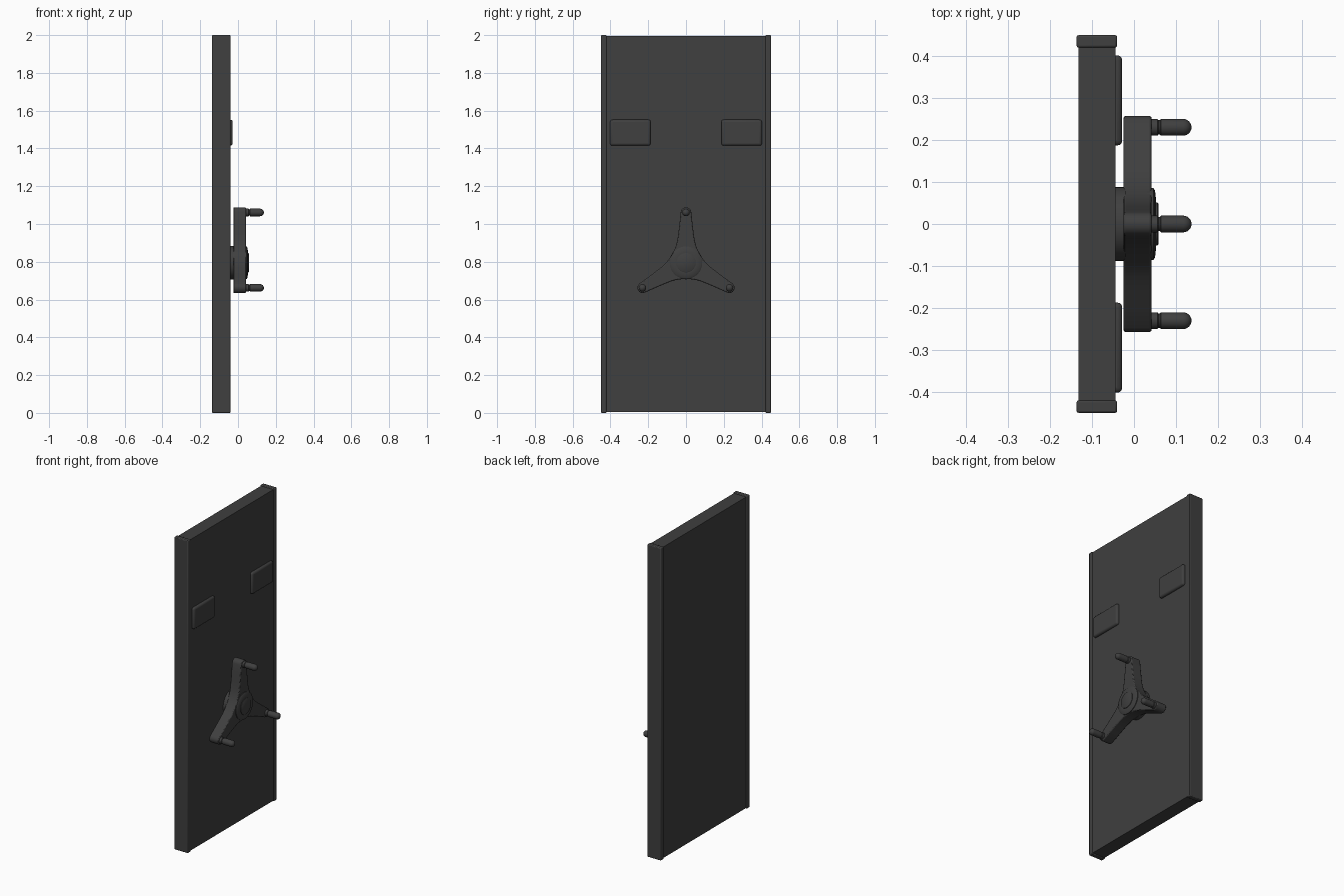
import bpy, bmesh
from math import sin, cos, pi, radians
from mathutils import Matrix, Vector

if "Cube" in bpy.data.objects:
    bpy.data.objects.remove(bpy.data.objects["Cube"])

dark = bpy.data.materials.new("dark_metal")
dark.diffuse_color = (0.05, 0.05, 0.05, 1)
dark.use_nodes = True
dark.node_tree.nodes["Principled BSDF"].inputs["Base Color"].default_value = dark.diffuse_color
CENTRE_Z = 0.795


def finish(name, bm, bevel=0, segments=2, angle=35):
    bmesh.ops.recalc_face_normals(bm, faces=bm.faces)
    mesh = bpy.data.meshes.new(name)
    bm.to_mesh(mesh)
    bm.free()
    mesh.materials.append(dark)
    obj = bpy.data.objects.new(name, mesh)
    bpy.context.collection.objects.link(obj)
    bpy.ops.object.select_all(action='DESELECT')
    bpy.context.view_layer.objects.active = obj
    obj.select_set(True)
    bpy.ops.object.shade_smooth_by_angle(angle=radians(angle))
    if bevel:
        mod = obj.modifiers.new("bevel", 'BEVEL')
        mod.width, mod.segments = bevel, segments
        mod.limit_method, mod.angle_limit = 'ANGLE', radians(40)
    return obj


def box(name, lo, hi, bevel=0, segments=2):
    bm = bmesh.new()
    lo, hi = Vector(lo), Vector(hi)
    bmesh.ops.create_cube(bm, size=1, matrix=Matrix.Translation((lo + hi) / 2)
                          @ Matrix.Diagonal((*(hi - lo), 1)))
    return finish(name, bm, bevel, segments)


def lathe_x(name, profile, y, z, steps=32):
    """Revolve (x, radius) points around an axis along x."""
    bm = bmesh.new()
    vs = [bm.verts.new((x, y + r, z)) for x, r in profile]
    es = [bm.edges.new(p) for p in zip(vs, vs[1:])]
    bmesh.ops.spin(bm, geom=vs + es, cent=(0, y, z), axis=(1, 0, 0),
                   angle=2 * pi, steps=steps, use_duplicate=False)
    bmesh.ops.remove_doubles(bm, verts=bm.verts, dist=1e-5)
    return finish(name, bm)


# Door slab and the thicker side stiles
box("door_panel", (-0.132, -0.425, 0.005), (-0.044, 0.425, 1.995))
for side, name in ((-1, "left_stile"), (1, "right_stile")):
    a, b = sorted((side * 0.42, side * 0.45))
    box(name, (-0.137, a, 0), (-0.04, b, 2), 0.005)

# Raised plates with sloped borders
for side, name in ((-1, "left_plate"), (1, "right_plate")):
    a, b = sorted((side * 0.187, side * 0.402))
    plate = box(name, (-0.06, a, 1.415), (-0.028, b, 1.552), 0.012, 3)

# Three-armed wheel: one half-arm outline mirrored and turned three times
half = [(0.0425, 0.0736), (0.068, 0.062), (0.09, 0.053), (0.118, 0.046),
        (0.16, 0.04), (0.21, 0.034)]
half += [(0.265 + 0.028 * cos(t), 0.028 * sin(t))
         for t in (radians(d) for d in (82, 62, 42, 21, 0))]
arm = [(r, -w) for r, w in half[1:]] + [(r, w) for r, w in half[-2::-1]]
bm = bmesh.new()
ring = []
for k in range(3):
    c, s = cos(pi / 2 + k * 2 * pi / 3), sin(pi / 2 + k * 2 * pi / 3)
    ring += [bm.verts.new((-0.025, r * c - w * s, CENTRE_Z + r * s + w * c))
             for r, w in arm]
face = bm.faces.new(ring)
out = bmesh.ops.extrude_face_region(bm, geom=[face], use_keep_orig=True)
bmesh.ops.translate(bm, vec=(0.067, 0, 0),
                    verts=[v for v in out['geom'] if isinstance(v, bmesh.types.BMVert)])
finish("wheel_arms", bm, 0.005)

# Hub: collar on the door, front boss and centre cap
lathe_x("hub_collar", [(-0.06, 0), (-0.06, 0.088), (-0.02, 0.088), (-0.02, 0)], 0, CENTRE_Z, 40)
lathe_x("hub_boss", [(0.03, 0), (0.03, 0.086), (0.046, 0.086), (0.05, 0.08),
                     (0.053, 0.055), (0.053, 0)], 0, CENTRE_Z, 40)
lathe_x("hub_cap", [(0.045, 0), (0.045, 0.051), (0.056, 0.051), (0.058, 0.048),
                    (0.058, 0)], 0, CENTRE_Z, 40)

# Rounded grips at the arm tips
grip = [(0.03, 0), (0.03, 0.02), (0.056, 0.02), (0.058, 0.017), (0.062, 0.017),
        (0.064, 0.02)]
grip += [(0.117 + 0.02 * sin(t), 0.02 * cos(t)) for t in (i * pi / 12 for i in range(6))]
grip += [(0.137, 0)]
for k in range(3):
    a = pi / 2 + k * 2 * pi / 3
    lathe_x(f"grip_{k + 1}", grip, 0.266 * cos(a), CENTRE_Z + 0.266 * sin(a), 20)
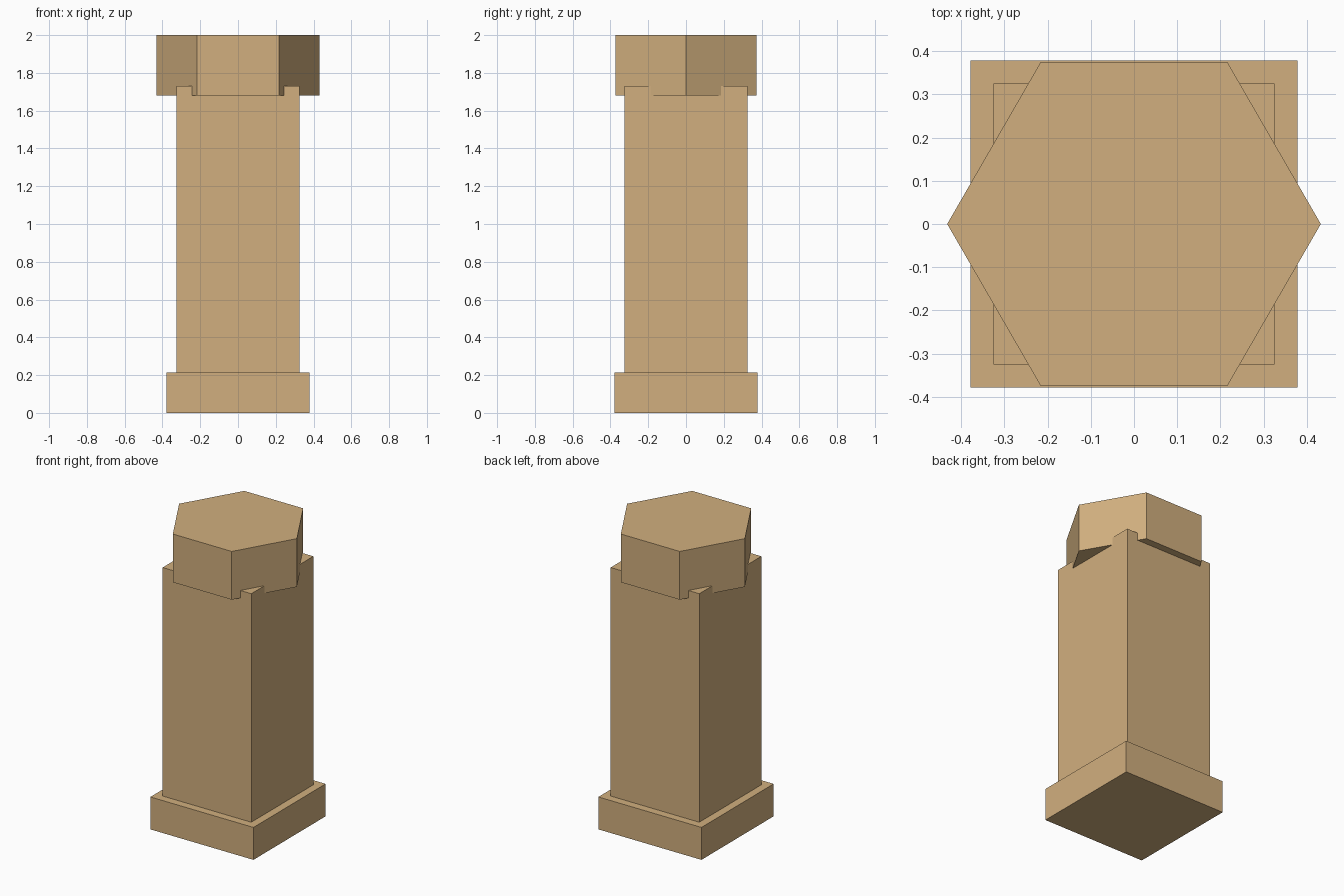
import bpy
from math import pi, sqrt

if "Cube" in bpy.data.objects:
    bpy.data.objects.remove(bpy.data.objects["Cube"])

tan = bpy.data.materials.new("tan_stone")
tan.diffuse_color = (0.64, 0.43, 0.21, 1.0)
tan.use_nodes = True
tan.node_tree.nodes["Principled BSDF"].inputs["Base Color"].default_value = tan.diffuse_color


def prism(name, sides, radius, z0, z1, turn):
    """Upright flat-sided prism between two heights."""
    bpy.ops.mesh.primitive_cylinder_add(
        vertices=sides, radius=radius, depth=z1 - z0, location=(0, 0, (z0 + z1) / 2))
    obj = bpy.context.object
    obj.name = name
    obj.rotation_euler.z = turn
    bpy.ops.object.transform_apply(location=False, rotation=True, scale=False)
    obj.data.materials.append(tan)
    return obj


# Square plinth
prism("base", 4, 0.378 * sqrt(2), 0.0, 0.215, pi / 4)
# Square shaft, its top sunk slightly into the cap
prism("shaft", 4, 0.325 * sqrt(2), 0.215, 1.73, pi / 4)
# Hexagonal cap with corners pointing along x
prism("cap", 6, 0.432, 1.68, 2.0, pi / 6)
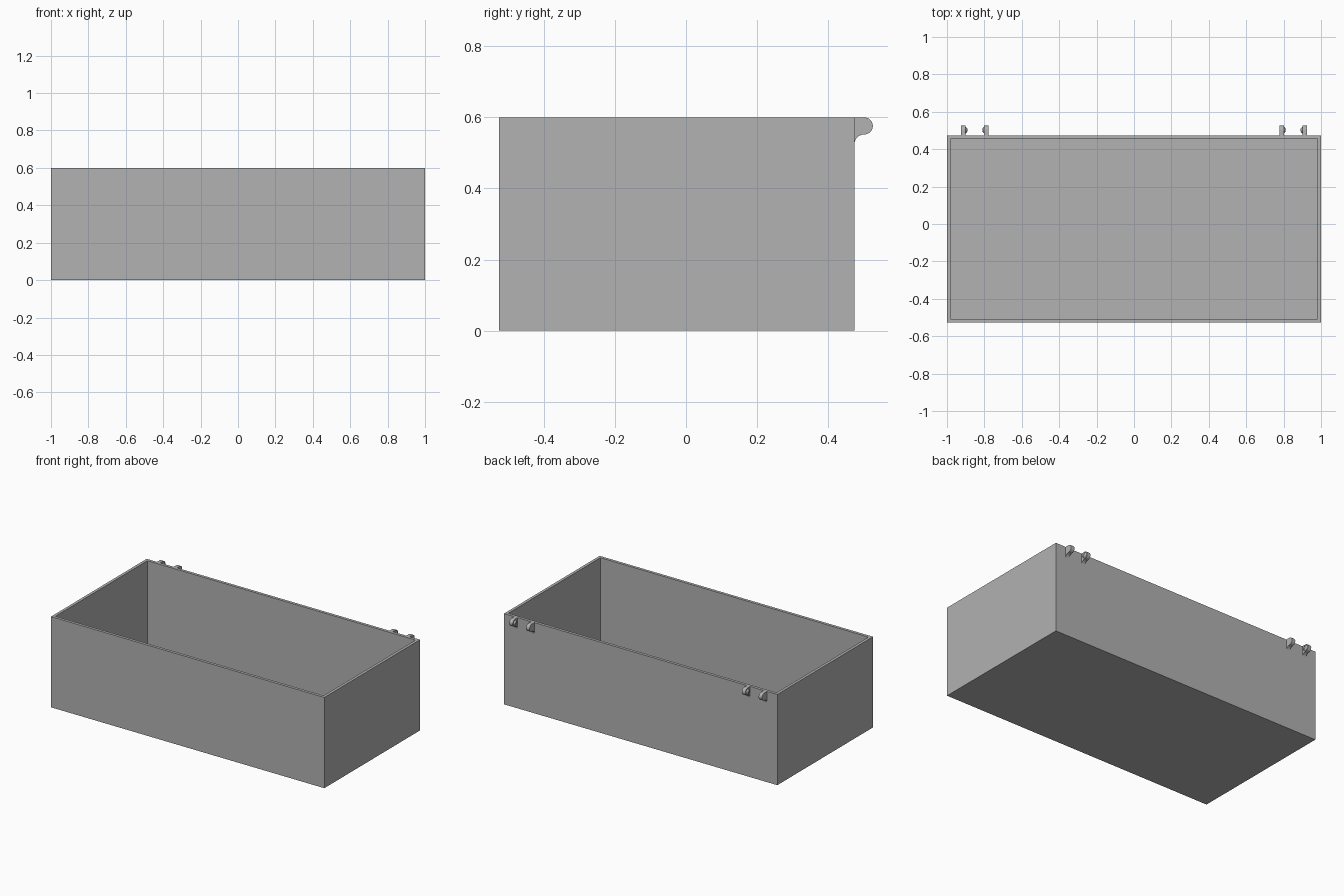
import bpy, bmesh, math
from mathutils import Matrix, Vector

cube = bpy.data.objects.get("Cube")
if cube:
    bpy.data.objects.remove(cube, do_unlink=True)

grey = bpy.data.materials.new("plain_grey")
grey.use_nodes = True
grey.diffuse_color = (0.445, 0.445, 0.445, 1)
grey.node_tree.nodes["Principled BSDF"].inputs["Base Color"].default_value = grey.diffuse_color

FRONT, BACK, HEIGHT, WALL = -0.526, 0.474, 0.6, 0.019
KNUCKLE_R = 0.024
PIN_Y, PIN_Z = 0.526 - KNUCKLE_R, HEIGHT - KNUCKLE_R


def finish(bm, name, smooth=False):
    bmesh.ops.recalc_face_normals(bm, faces=bm.faces)
    mesh = bpy.data.meshes.new(name)
    bm.to_mesh(mesh)
    bm.free()
    mesh.materials.append(grey)
    obj = bpy.data.objects.new(name, mesh)
    bpy.context.collection.objects.link(obj)
    if smooth:
        bpy.ops.object.select_all(action='DESELECT')
        obj.select_set(True)
        bpy.context.view_layer.objects.active = obj
        bpy.ops.object.shade_smooth_by_angle(angle=math.radians(30))
    return obj


def arc(cy, cz, r, start, end, steps):
    """Points on an arc in the YZ plane, angles in degrees."""
    angles = [math.radians(start + (end - start) * i / steps) for i in range(steps + 1)]
    return [(cy + r * math.cos(a), cz + r * math.sin(a)) for a in angles]


# Open box: a block whose top face is inset and pushed down to the floor
def build_box():
    bm = bmesh.new()
    size = Matrix.Diagonal((2, BACK - FRONT, HEIGHT, 1))
    bmesh.ops.create_cube(bm, size=1, matrix=Matrix.Translation((0, (FRONT + BACK) / 2, HEIGHT / 2)) @ size)
    top = max(bm.faces, key=lambda f: f.calc_center_median().z)
    bmesh.ops.inset_region(bm, faces=[top], thickness=WALL, use_even_offset=True)
    result = bmesh.ops.extrude_face_region(bm, geom=[top])
    floor = [v for v in result["geom"] if isinstance(v, bmesh.types.BMVert)]
    bmesh.ops.translate(bm, verts=floor, vec=(0, 0, WALL - HEIGHT))
    if top.is_valid:
        bmesh.ops.delete(bm, geom=[top], context='FACES_ONLY')
    finish(bm, "open_box")


# Hinge lug: rounded tip with a concave fillet running into the back wall
def build_lug(name, x0, x1):
    fillet_r = PIN_Y - BACK
    profile = [(BACK, HEIGHT)]
    profile += arc(PIN_Y, PIN_Z, KNUCKLE_R, 90, -90, 16)
    profile += arc(PIN_Y, PIN_Z - KNUCKLE_R - fillet_r, fillet_r, 90, 180, 8)[1:]
    bm = bmesh.new()
    face = bm.faces.new([bm.verts.new((x0, y, z)) for y, z in profile])
    result = bmesh.ops.extrude_face_region(bm, geom=[face])
    verts = [v for v in result["geom"] if isinstance(v, bmesh.types.BMVert)]
    bmesh.ops.translate(bm, verts=verts, vec=(x1 - x0, 0, 0))
    finish(bm, name, smooth=True)


# Snap nub: short tapered pin on the side of a lug
def build_nub(name, x, direction, length=0.009):
    bm = bmesh.new()
    turn = Vector((0, 0, 1)).rotation_difference(Vector((direction, 0, 0))).to_matrix().to_4x4()
    place = Matrix.Translation((x + direction * length / 2, PIN_Y, PIN_Z))
    bmesh.ops.create_cone(bm, cap_ends=True, segments=24, radius1=0.018, radius2=0.008,
                          depth=length, matrix=place @ turn)
    finish(bm, name, smooth=True)


build_box()
for side, sign in (("left", 1), ("right", -1)):
    build_lug(side + "_outer_lug", sign * 0.9, sign * 0.925)
    build_lug(side + "_inner_lug", sign * 0.777, sign * 0.802)
    build_nub(side + "_outer_nub", sign * 0.9, -sign)
    build_nub(side + "_inner_nub", sign * 0.802, sign)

========================================================================

### YOUR OBJECTIVE:
Exact duplication is required for the lines above, from the line that contains "# Open box: a" to the line that contains "top = max(bm.faces, key=lambda", inclusive; omit all others.

### EXERCISE RESULT:
# Open box: a block whose top face is inset and pushed down to the floor
def build_box():
    bm = bmesh.new()
    size = Matrix.Diagonal((2, BACK - FRONT, HEIGHT, 1))
    bmesh.ops.create_cube(bm, size=1, matrix=Matrix.Translation((0, (FRONT + BACK) / 2, HEIGHT / 2)) @ size)
    top = max(bm.faces, key=lambda f: f.calc_center_median().z)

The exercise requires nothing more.